**Stored data entries:**
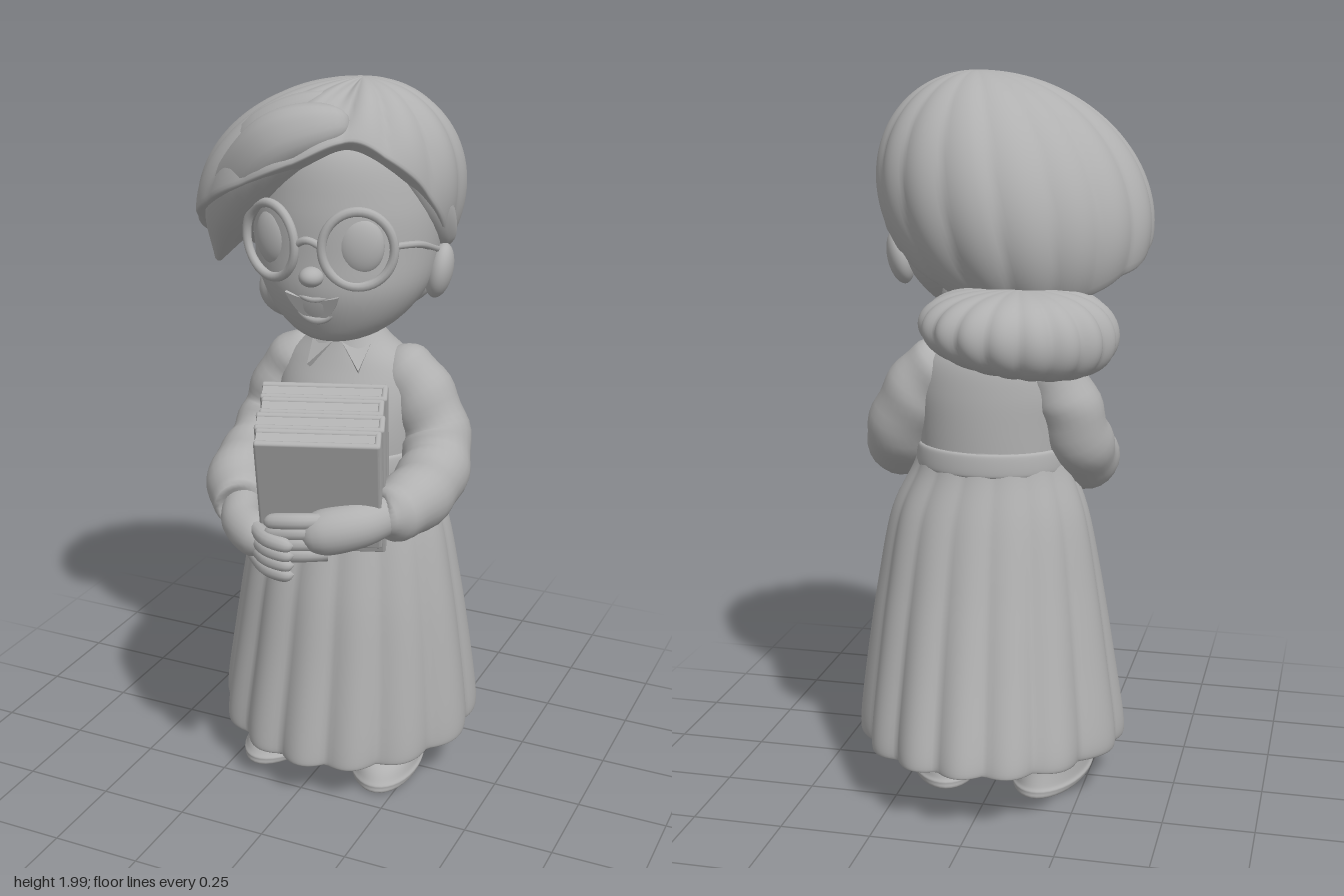
import * as THREE from 'three';
import { RoundedBoxGeometry } from 'three/addons/geometries/RoundedBoxGeometry.js';

const V = (x, y, z) => new THREE.Vector3(x, y, z);
const TAU = Math.PI * 2;

// Closed surface: a runs around, v runs along, point(a, v) gives a Vector3
function grid(around, along, point) {
  const pos = [], idx = [];
  for (let i = 0; i <= along; i++) {
    for (let j = 0; j < around; j++) pos.push(...point((j / around) * TAU, i / along).toArray());
  }
  for (let i = 0; i < along; i++) {
    for (let j = 0; j < around; j++) {
      const a = i * around + j, b = i * around + ((j + 1) % around);
      idx.push(a, b, a + around, b, b + around, a + around);
    }
  }
  const g = new THREE.BufferGeometry();
  g.setAttribute('position', new THREE.Float32BufferAttribute(pos, 3));
  g.setIndex(idx);
  g.computeVertexNormals();
  return g;
}

const spline = (pts) => new THREE.CatmullRomCurve3(pts, false, 'catmullrom', 0.5);

// Stack of ellipses, bottom to top: rows of [y, centre x, centre z, radius x, radius z]
function loft(rows, around = 40, along = 32, swell = () => 1, lift = () => 0, pinch = () => 1) {
  const mid = spline(rows.map((r) => V(r[1], r[0], r[2])));
  const rad = spline(rows.map((r) => V(r[3], 0, r[4])));
  return grid(around, along, (a, v) => {
    const c = mid.getPoint(v), r = rad.getPoint(v), k = swell(a, v);
    return V(c.x + r.x * k * pinch(a, v) * Math.sin(a), c.y + lift(a, v), c.z + r.z * k * Math.cos(a));
  });
}

// Round strand of varying thickness: points of [x, y, z, radius]
function strand(pts, ref = V(1, 0, 0), swell = () => 1, around = 24, along = 40) {
  const mid = spline(pts.map((p) => V(p[0], p[1], p[2])));
  const rad = spline(pts.map((p) => V(p[3], 0, 0)));
  return grid(around, along, (ang, v) => {
    const t = mid.getTangent(v), r = Math.max(rad.getPoint(v).x, 0.001) * swell(ang, v);
    const a = ref.clone().cross(t).normalize(), b = t.clone().cross(a);
    return mid.getPoint(v).addScaledVector(a, r * Math.cos(ang)).addScaledVector(b, r * Math.sin(ang));
  });
}

export function createModel() {
  const model = new THREE.Group();
  const clay = new THREE.MeshStandardMaterial({ color: 0xb0b0b0, side: THREE.DoubleSide });
  clay.name = 'grey clay';

  const add = (name, geo, pos = [0, 0, 0], rot = [0, 0, 0], scale = [1, 1, 1], parent = model) => {
    const m = new THREE.Mesh(geo, clay);
    m.name = name;
    m.position.set(...pos);
    m.rotation.set(...rot);
    m.scale.set(...scale);
    parent.add(m);
  };
  const ball = (name, pos, radii, rot) => add(name, new THREE.SphereGeometry(1, 32, 20), pos, rot, radii);

  // Shoes and ankles, toes turned out
  for (const [x, turn] of [[-0.15, -0.12], [0.165, 0.22]]) {
    add('shoe', loft([
      [0.01, 0, 0, 0.002, 0.002], [0.01, 0, 0, 0.085, 0.18], [0.03, 0, 0, 0.105, 0.2], [0.045, 0, 0, 0.1, 0.193],
      [0.08, 0, -0.01, 0.095, 0.172], [0.115, 0, -0.045, 0.085, 0.13], [0.17, 0, -0.09, 0.07, 0.085],
    ]), [x, 0, 0], [0, turn, 0]);
    add('ankle', new THREE.CylinderGeometry(0.08, 0.065, 0.35, 24), [x, 0.32, -0.09]);
  }

  // Pleated skirt, hem dipping at the front and narrowing behind
  add('skirt', loft([
    [0.45, 0.02, -0.065, 0.3, 0.28], [0.2, 0.02, -0.075, 0.34, 0.34], [0.15, 0.02, -0.075, 0.365, 0.372], [0.2, 0.02, -0.075, 0.372, 0.37],
    [0.4, 0.025, -0.062, 0.346, 0.322], [0.6, 0.028, -0.05, 0.315, 0.274], [0.8, 0.028, -0.043, 0.276, 0.218],
    [0.93, 0.02, -0.035, 0.222, 0.178], [1.0, 0.02, -0.035, 0.2, 0.165],
  ], 168, 56,
  (a, v) => 1 + 0.1 * (1 - v * 0.85) * (Math.abs(Math.cos(a * 7 + 0.5 * Math.sin(a * 2))) - 0.62),
  (a, v) => -0.048 * Math.cos(a) * Math.max(0, 1 - v * 1.6),
  (a, v) => 1 - 0.1 * (1 - v) * THREE.MathUtils.smoothstep(-Math.cos(a), 0, 0.4)));

  // Torso, waistband, neck and collar
  add('torso', loft([
    [0.92, 0.02, -0.035, 0.2, 0.165], [1.05, 0.02, -0.035, 0.205, 0.165], [1.15, 0.02, -0.045, 0.205, 0.15],
    [1.23, 0.02, -0.055, 0.18, 0.125], [1.29, 0.02, -0.05, 0.115, 0.095], [1.33, 0.02, -0.045, 0.08, 0.078],
  ]));
  add('waistband', loft([
    [0.93, 0.02, -0.035, 0.2, 0.165], [0.94, 0.02, -0.035, 0.213, 0.178],
    [0.99, 0.02, -0.035, 0.21, 0.173], [1.0, 0.02, -0.035, 0.195, 0.16],
  ]));
  add('neck', new THREE.CylinderGeometry(0.065, 0.07, 0.2, 28), [0.025, 1.35, -0.04]);
  add('collar band', new THREE.TorusGeometry(0.076, 0.016, 10, 36), [0.02, 1.315, -0.045], [Math.PI / 2, 0, 0]);
  for (const s of [-1, 1]) {
    const flap = new THREE.Shape([[0, 0.04], [s * 0.085, 0.05], [s * 0.075, -0.04]].map((p) => new THREE.Vector2(...p)));
    add('collar flap', new THREE.ExtrudeGeometry(flap, { depth: 0.015, bevelEnabled: false }), [0.02, 1.265, 0.055], [-0.75, s * 0.3, 0]);
  }

  // Sleeves with soft folds
  const folds = (a, v) => 1 + 0.04 * Math.sin(v * 46 + 1.5 * Math.sin(a));
  add('left sleeve', strand([
    [0.12, 1.25, -0.06, 0.01], [0.16, 1.22, -0.06, 0.075], [0.225, 1.14, -0.06, 0.092], [0.28, 1.03, -0.04, 0.094],
    [0.305, 0.96, 0.05, 0.094], [0.31, 0.945, 0.2, 0.088], [0.285, 0.94, 0.31, 0.07], [0.275, 0.94, 0.325, 0.01],
  ], undefined, folds));
  add('right sleeve', strand([
    [-0.08, 1.25, -0.06, 0.01], [-0.12, 1.22, -0.06, 0.075], [-0.18, 1.14, -0.06, 0.09], [-0.215, 1.03, -0.04, 0.092],
    [-0.22, 0.95, 0.05, 0.094], [-0.2, 0.925, 0.2, 0.09], [-0.14, 0.9, 0.32, 0.07], [-0.13, 0.9, 0.33, 0.01],
  ], undefined, folds));

  // Hands clasping the books
  const up = V(0, 1, 0);
  add('left palm', strand([[0.29, 0.94, 0.28, 0.05], [0.23, 0.93, 0.38, 0.06], [0.14, 0.91, 0.43, 0.056], [0.09, 0.9, 0.44, 0.005]], up));
  add('right palm', strand([[-0.15, 0.9, 0.28, 0.05], [-0.1, 0.88, 0.38, 0.056], [-0.02, 0.865, 0.43, 0.054], [0.03, 0.86, 0.44, 0.005]], up));
  for (let i = 0; i < 4; i++) {
    const y = 0.95 - i * 0.03;
    add('left finger', strand([[0.17, y, 0.43, 0.02], [0.1, y, 0.465, 0.022], [0.03, y - 0.01, 0.47, 0.02], [0.01, y - 0.01, 0.465, 0.002]], up, undefined, 12, 14));
    const w = 0.9 - i * 0.027;
    add('right finger', strand([[-0.04, w, 0.43, 0.02], [0.02, w - 0.005, 0.48, 0.022], [0.08, w - 0.01, 0.49, 0.02], [0.1, w - 0.01, 0.485, 0.002]], up, undefined, 12, 14));
  }

  // Leaning stack of books, the front ones shorter: pages between two covers
  const books = new THREE.Group();
  books.name = 'books';
  books.position.set(0.095, 1.01, 0.295);
  books.rotation.set(0.38, 0.35, 0, 'YXZ');
  model.add(books);
  [-0.215, -0.225, -0.215, -0.13].forEach((bottom, i) => {
    const z = -0.1 + i * 0.067, w = 0.325 - (i % 2) * 0.012;
    const top = 0.21 + i * 0.007, h = top - bottom, y = (top + bottom) / 2;
    add('pages', new THREE.BoxGeometry(w - 0.008, h - 0.008, 0.05), [0, y, z], [0, 0, 0], [1, 1, 1], books);
    for (const s of [-1, 1]) add('cover', new RoundedBoxGeometry(w, h, 0.018, 2, 0.007), [0, y, z + s * 0.023], [0, 0, 0], [1, 1, 1], books);
    add('spine', new RoundedBoxGeometry(0.016, h, 0.062, 2, 0.007), [w / 2 - 0.006, y, z], [0, 0, 0], [1, 1, 1], books);
  });

  // Head
  add('head', loft([
    [1.325, 0.035, 0.08, 0.002, 0.002], [1.335, 0.035, 0.075, 0.085, 0.09], [1.385, 0.035, 0.05, 0.165, 0.155], [1.47, 0.035, 0.02, 0.225, 0.215],
    [1.57, 0.03, 0, 0.25, 0.235], [1.7, 0.025, -0.01, 0.255, 0.24], [1.84, 0.02, -0.02, 0.22, 0.215], [1.93, 0.02, -0.03, 0.1, 0.1],
  ], 48, 40));
  ball('left ear', [0.275, 1.5, -0.045], [0.036, 0.075, 0.058], [0, 0.3, -0.2]);
  ball('right ear', [-0.215, 1.5, -0.045], [0.036, 0.075, 0.058], [0, -0.3, 0.2]);
  ball('nose', [0.037, 1.525, 0.24], [0.032, 0.026, 0.036]);

  // Eyes and round spectacles
  for (const s of [-1, 1]) {
    const x = 0.028 + s * 0.123, turn = s * 0.38;
    ball('eye', [x, 1.605, 0.187], [0.06, 0.075, 0.03], [0, turn, 0]);
    add('spectacle rim', new THREE.TorusGeometry(0.092, 0.012, 10, 44), [x, 1.6, 0.207], [0.04, turn, 0], [1, 1.06, 1]);
    add('spectacle arm', strand([[x + s * 0.088, 1.61, 0.17, 0.009], [x + s * 0.12, 1.6, 0.09, 0.009], [x + s * 0.125, 1.56, -0.03, 0.009]], up, undefined, 8, 12));
  }
  add('spectacle bridge', strand([[-0.015, 1.6, 0.235, 0.01], [0.028, 1.62, 0.245, 0.01], [0.071, 1.6, 0.235, 0.01]], up, undefined, 8, 10));

  // Smiling mouth: open crescent with lips
  const smile = new THREE.Shape();
  smile.moveTo(-0.075, 0.025);
  smile.quadraticCurveTo(0, -0.005, 0.075, 0.025);
  smile.quadraticCurveTo(0.05, -0.05, 0, -0.05);
  smile.quadraticCurveTo(-0.05, -0.05, -0.075, 0.025);
  add('mouth', new THREE.ExtrudeGeometry(smile, { depth: 0.008, bevelEnabled: false, curveSegments: 12 }), [0.035, 1.455, 0.222], [0.3, 0, 0]);
  add('lower lip', strand([[-0.04, 1.475, 0.212, 0.004], [-0.01, 1.42, 0.208, 0.008], [0.035, 1.403, 0.212, 0.011], [0.08, 1.42, 0.208, 0.008], [0.11, 1.475, 0.212, 0.004]], V(0, 0, 1), undefined, 10, 20));
  add('upper lip', strand([[-0.04, 1.48, 0.214, 0.004], [0.035, 1.463, 0.232, 0.008], [0.11, 1.48, 0.214, 0.004]], V(0, 0, 1), undefined, 10, 16));

  // Hair shell: height of the hairline every 30 degrees, from the front towards the left side
  const line = [1.81, 1.87, 1.77, 1.57, 1.5, 1.41, 1.37, 1.39, 1.46, 1.52, 1.62, 1.72];
  const hairline = new THREE.CatmullRomCurve3(line.map((y, i) => V(i, y, 0)).concat(V(12, line[0], 0)));
  add('hair', grid(180, 44, (a, v) => {
    const edge = Math.acos((hairline.getPoint(a / TAU).y - 1.66) / 0.34);
    const s = Math.min(1, (1 - v) / 0.9), tuck = v < 0.1 ? 0.8 + 0.2 * Math.sqrt(v / 0.1) : 1;
    const part = 0.05 * Math.exp(-Math.pow((a - 0.3) / 0.16, 2)) * Math.sin(Math.PI * Math.min(1, s * 1.1));
    const lobes = 0.04 * Math.sqrt(s) * Math.sin(Math.PI * Math.min(1, s * 0.85)) * (Math.abs(Math.cos(a * 8 + s * 1.4)) - 0.6);
    const k = tuck * (1 + lobes - part), p = edge * s;
    const slim = 1 - 0.1 * Math.max(0, -Math.sin(a)) * Math.max(0, -Math.cos(a));
    const y = 0.335 * Math.cos(p) * k;
    return V(-0.04 + 0.36 * slim * Math.sin(p) * Math.sin(a) * k + 0.2 * (y - 0.04) + 0.05 * (1 - s) * (1 - s),
      1.66 + y, -0.05 + 0.33 * slim * Math.sin(p) * Math.cos(a) * k + 0.14 * y);
  }));

  // Swept locks framing the face
  const lock = (pts) => add('hair lock', strand(pts, V(0, 0, 1), (a) => 1 + 0.03 * Math.cos(a * 5)));
  lock([[0.1, 1.9, 0.14, 0.01], [0.06, 1.895, 0.17, 0.06], [-0.06, 1.85, 0.185, 0.088], [-0.17, 1.75, 0.15, 0.09], [-0.27, 1.63, 0.08, 0.075], [-0.35, 1.48, 0.02, 0.01]]);
  lock([[0.1, 1.92, 0.06, 0.01], [0, 1.915, 0.1, 0.06], [-0.13, 1.84, 0.11, 0.085], [-0.235, 1.73, 0.06, 0.08], [-0.32, 1.62, 0.02, 0.068], [-0.38, 1.54, 0, 0.01]]);
  lock([[0.09, 1.92, 0.1, 0.01], [0.14, 1.885, 0.1, 0.05], [0.21, 1.815, 0.06, 0.065], [0.255, 1.7, 0, 0.06], [0.27, 1.6, -0.07, 0.04], [0.27, 1.55, -0.1, 0.005]]);

  // Low scalloped bun, fuller on its right, and its gather at the nape
  add('bun', grid(160, 30, (a, v) => {
    const p = Math.PI * (1 - v), ring = Math.pow(Math.sin(p), 0.62), k = 1 + 0.06 * Math.sin(p) * (Math.abs(Math.cos(a * 9)) - 0.6);
    const x = 0.245 * k * ring * Math.sin(a), z = 0.205 * k * ring * Math.cos(a);
    return V(-0.115 + x, 1.36 + 0.105 * k * Math.cos(p) * (1 - 0.6 * x) + 0.06 * z + 0.08 * x, -0.317 + z - 0.12 * x);
  }));
  ball('hair gather', [-0.04, 1.43, -0.22], [0.15, 0.09, 0.1]);

  return model;
}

**Task brief:**
Copy exactly the lines above, from the one containing "at the nape" through the very last line.

**Solved problem:**
  // Low scalloped bun, fuller on its right, and its gather at the nape
  add('bun', grid(160, 30, (a, v) => {
    const p = Math.PI * (1 - v), ring = Math.pow(Math.sin(p), 0.62), k = 1 + 0.06 * Math.sin(p) * (Math.abs(Math.cos(a * 9)) - 0.6);
    const x = 0.245 * k * ring * Math.sin(a), z = 0.205 * k * ring * Math.cos(a);
    return V(-0.115 + x, 1.36 + 0.105 * k * Math.cos(p) * (1 - 0.6 * x) + 0.06 * z + 0.08 * x, -0.317 + z - 0.12 * x);
  }));
  ball('hair gather', [-0.04, 1.43, -0.22], [0.15, 0.09, 0.1]);

  return model;
}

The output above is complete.